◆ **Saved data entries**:
►
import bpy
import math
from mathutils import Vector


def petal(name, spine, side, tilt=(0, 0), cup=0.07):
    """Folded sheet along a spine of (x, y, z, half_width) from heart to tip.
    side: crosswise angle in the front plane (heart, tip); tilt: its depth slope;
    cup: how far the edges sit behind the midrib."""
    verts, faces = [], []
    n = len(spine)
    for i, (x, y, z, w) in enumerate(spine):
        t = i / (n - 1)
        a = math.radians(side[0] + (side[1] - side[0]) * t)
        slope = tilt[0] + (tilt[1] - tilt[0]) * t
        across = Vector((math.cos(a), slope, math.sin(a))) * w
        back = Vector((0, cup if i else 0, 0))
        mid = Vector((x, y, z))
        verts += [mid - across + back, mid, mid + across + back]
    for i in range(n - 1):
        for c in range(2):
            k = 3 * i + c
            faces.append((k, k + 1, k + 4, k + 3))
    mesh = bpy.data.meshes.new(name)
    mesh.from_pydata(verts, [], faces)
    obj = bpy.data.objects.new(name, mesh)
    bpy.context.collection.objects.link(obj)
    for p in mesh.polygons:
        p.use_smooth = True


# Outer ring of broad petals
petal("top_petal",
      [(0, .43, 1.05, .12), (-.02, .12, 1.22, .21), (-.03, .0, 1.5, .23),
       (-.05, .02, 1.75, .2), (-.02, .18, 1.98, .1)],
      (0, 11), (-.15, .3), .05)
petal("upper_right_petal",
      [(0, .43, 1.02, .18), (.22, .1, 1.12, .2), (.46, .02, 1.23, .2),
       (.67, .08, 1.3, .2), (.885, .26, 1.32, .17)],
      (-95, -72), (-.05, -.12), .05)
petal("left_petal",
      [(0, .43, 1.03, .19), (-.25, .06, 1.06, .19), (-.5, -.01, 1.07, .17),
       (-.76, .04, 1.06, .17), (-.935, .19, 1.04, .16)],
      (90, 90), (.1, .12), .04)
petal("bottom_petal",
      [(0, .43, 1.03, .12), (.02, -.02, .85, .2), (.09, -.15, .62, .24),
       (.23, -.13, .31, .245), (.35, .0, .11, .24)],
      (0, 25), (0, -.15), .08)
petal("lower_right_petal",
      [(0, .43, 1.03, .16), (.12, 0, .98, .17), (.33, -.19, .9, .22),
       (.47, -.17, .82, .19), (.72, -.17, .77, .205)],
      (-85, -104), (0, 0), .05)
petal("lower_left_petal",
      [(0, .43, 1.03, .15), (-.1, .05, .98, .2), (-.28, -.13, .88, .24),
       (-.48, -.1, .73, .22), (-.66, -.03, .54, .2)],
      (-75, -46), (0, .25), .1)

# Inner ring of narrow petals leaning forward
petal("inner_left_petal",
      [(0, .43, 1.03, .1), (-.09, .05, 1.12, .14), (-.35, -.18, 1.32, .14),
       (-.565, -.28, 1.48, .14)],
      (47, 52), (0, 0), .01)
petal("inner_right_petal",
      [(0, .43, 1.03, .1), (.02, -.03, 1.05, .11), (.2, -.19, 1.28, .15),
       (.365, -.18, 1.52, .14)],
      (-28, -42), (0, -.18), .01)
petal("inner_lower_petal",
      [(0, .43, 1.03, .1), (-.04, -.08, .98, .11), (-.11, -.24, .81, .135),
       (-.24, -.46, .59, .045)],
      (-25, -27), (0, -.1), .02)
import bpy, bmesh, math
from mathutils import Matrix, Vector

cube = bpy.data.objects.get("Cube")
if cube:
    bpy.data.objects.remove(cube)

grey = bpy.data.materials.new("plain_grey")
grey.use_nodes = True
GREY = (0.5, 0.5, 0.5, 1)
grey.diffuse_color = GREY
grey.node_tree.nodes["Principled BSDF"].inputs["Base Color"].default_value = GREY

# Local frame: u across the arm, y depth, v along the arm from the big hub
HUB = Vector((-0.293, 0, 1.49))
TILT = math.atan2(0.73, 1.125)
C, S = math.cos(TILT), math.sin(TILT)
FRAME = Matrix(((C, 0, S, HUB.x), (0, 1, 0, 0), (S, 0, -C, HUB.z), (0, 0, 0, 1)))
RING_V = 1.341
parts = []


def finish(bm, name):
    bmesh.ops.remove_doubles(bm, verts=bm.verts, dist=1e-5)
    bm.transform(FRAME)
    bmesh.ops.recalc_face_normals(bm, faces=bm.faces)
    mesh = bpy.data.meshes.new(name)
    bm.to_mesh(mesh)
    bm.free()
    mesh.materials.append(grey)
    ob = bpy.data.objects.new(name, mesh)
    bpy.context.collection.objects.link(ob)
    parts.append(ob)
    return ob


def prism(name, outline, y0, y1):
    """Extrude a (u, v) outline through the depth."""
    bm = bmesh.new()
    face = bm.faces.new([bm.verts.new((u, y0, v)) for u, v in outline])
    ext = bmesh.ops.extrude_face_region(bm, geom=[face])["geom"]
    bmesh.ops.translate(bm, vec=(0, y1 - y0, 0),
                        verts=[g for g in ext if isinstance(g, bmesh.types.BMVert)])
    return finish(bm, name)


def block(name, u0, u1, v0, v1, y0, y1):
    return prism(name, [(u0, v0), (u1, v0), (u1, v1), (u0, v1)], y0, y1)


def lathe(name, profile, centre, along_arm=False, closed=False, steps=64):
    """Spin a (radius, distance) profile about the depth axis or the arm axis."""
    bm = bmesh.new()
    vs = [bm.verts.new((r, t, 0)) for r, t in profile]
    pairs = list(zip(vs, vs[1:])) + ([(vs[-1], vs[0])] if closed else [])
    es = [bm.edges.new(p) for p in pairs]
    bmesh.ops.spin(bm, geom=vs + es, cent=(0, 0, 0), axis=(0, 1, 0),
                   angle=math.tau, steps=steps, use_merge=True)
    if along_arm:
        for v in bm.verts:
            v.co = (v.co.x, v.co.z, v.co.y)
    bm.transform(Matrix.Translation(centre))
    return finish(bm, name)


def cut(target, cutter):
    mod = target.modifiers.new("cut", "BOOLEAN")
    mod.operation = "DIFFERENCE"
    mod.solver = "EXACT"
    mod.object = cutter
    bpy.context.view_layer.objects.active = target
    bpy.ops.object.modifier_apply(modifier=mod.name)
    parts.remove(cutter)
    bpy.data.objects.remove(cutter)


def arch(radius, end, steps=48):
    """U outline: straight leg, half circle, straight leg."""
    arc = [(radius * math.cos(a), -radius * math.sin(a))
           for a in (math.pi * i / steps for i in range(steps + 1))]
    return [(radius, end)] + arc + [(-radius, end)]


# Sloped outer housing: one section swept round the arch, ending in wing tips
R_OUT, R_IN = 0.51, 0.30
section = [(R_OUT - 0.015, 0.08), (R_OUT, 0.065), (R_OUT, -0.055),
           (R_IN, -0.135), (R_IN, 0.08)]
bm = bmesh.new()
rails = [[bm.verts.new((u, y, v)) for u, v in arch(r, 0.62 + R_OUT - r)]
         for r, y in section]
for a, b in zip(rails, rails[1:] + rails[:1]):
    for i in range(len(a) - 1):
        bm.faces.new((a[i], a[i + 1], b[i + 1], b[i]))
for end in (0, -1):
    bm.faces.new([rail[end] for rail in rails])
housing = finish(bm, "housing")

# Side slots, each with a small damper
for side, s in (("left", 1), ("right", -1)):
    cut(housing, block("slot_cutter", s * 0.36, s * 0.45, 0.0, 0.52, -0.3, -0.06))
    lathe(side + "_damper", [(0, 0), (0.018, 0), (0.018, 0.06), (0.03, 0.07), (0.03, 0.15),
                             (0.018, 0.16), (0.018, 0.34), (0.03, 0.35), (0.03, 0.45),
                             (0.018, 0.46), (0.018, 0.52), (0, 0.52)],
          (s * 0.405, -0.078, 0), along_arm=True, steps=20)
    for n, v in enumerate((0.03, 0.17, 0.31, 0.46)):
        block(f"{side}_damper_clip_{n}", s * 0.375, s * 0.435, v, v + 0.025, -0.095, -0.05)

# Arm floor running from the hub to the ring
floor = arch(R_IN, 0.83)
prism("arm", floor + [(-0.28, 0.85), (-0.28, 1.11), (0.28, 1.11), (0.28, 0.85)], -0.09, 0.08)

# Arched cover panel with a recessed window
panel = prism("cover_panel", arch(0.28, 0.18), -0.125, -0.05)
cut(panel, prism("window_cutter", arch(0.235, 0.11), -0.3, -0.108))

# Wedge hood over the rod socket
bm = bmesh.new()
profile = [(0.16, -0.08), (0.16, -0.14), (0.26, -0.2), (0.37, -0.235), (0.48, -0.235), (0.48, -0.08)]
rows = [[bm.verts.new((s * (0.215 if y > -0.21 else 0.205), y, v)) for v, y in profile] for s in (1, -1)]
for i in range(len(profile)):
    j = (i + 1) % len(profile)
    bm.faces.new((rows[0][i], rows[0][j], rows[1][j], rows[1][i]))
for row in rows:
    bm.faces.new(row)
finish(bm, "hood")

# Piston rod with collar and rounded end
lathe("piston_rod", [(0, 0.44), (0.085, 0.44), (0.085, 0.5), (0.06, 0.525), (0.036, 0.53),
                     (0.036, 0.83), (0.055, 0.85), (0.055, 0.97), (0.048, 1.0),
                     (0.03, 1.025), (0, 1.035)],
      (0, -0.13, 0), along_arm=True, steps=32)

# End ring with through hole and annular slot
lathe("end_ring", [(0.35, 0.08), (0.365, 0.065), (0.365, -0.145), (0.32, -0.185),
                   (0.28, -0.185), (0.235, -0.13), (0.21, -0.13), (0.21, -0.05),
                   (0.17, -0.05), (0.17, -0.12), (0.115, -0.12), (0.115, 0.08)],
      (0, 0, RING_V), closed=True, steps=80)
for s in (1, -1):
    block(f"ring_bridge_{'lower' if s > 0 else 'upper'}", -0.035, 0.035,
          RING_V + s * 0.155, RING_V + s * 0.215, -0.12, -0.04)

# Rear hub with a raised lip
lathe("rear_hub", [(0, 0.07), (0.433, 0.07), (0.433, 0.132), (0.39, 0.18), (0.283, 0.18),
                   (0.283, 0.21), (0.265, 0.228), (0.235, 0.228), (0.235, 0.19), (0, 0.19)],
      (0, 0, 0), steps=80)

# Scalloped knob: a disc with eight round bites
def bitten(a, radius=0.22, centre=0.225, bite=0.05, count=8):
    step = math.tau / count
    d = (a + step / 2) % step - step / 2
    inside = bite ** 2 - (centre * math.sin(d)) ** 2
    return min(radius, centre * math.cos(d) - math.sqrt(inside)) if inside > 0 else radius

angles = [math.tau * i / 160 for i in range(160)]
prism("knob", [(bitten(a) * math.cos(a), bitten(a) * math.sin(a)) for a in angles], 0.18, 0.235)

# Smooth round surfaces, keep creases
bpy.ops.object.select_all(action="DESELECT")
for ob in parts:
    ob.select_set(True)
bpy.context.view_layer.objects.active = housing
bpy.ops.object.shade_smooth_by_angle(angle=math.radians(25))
◄
◆ **WORK ITEM**: Reproduce, character for character, only the lines of the preceding data that start at the line with "(-85, -104), (0, 0), .05)" and end at the line with "RING_V = 1.341", both included.

◆ **EXPECTED OUTPUT**:
      (-85, -104), (0, 0), .05)
petal("lower_left_petal",
      [(0, .43, 1.03, .15), (-.1, .05, .98, .2), (-.28, -.13, .88, .24),
       (-.48, -.1, .73, .22), (-.66, -.03, .54, .2)],
      (-75, -46), (0, .25), .1)

# Inner ring of narrow petals leaning forward
petal("inner_left_petal",
      [(0, .43, 1.03, .1), (-.09, .05, 1.12, .14), (-.35, -.18, 1.32, .14),
       (-.565, -.28, 1.48, .14)],
      (47, 52), (0, 0), .01)
petal("inner_right_petal",
      [(0, .43, 1.03, .1), (.02, -.03, 1.05, .11), (.2, -.19, 1.28, .15),
       (.365, -.18, 1.52, .14)],
      (-28, -42), (0, -.18), .01)
petal("inner_lower_petal",
      [(0, .43, 1.03, .1), (-.04, -.08, .98, .11), (-.11, -.24, .81, .135),
       (-.24, -.46, .59, .045)],
      (-25, -27), (0, -.1), .02)
import bpy, bmesh, math
from mathutils import Matrix, Vector

cube = bpy.data.objects.get("Cube")
if cube:
    bpy.data.objects.remove(cube)

grey = bpy.data.materials.new("plain_grey")
grey.use_nodes = True
GREY = (0.5, 0.5, 0.5, 1)
grey.diffuse_color = GREY
grey.node_tree.nodes["Principled BSDF"].inputs["Base Color"].default_value = GREY

# Local frame: u across the arm, y depth, v along the arm from the big hub
HUB = Vector((-0.293, 0, 1.49))
TILT = math.atan2(0.73, 1.125)
C, S = math.cos(TILT), math.sin(TILT)
FRAME = Matrix(((C, 0, S, HUB.x), (0, 1, 0, 0), (S, 0, -C, HUB.z), (0, 0, 0, 1)))
RING_V = 1.341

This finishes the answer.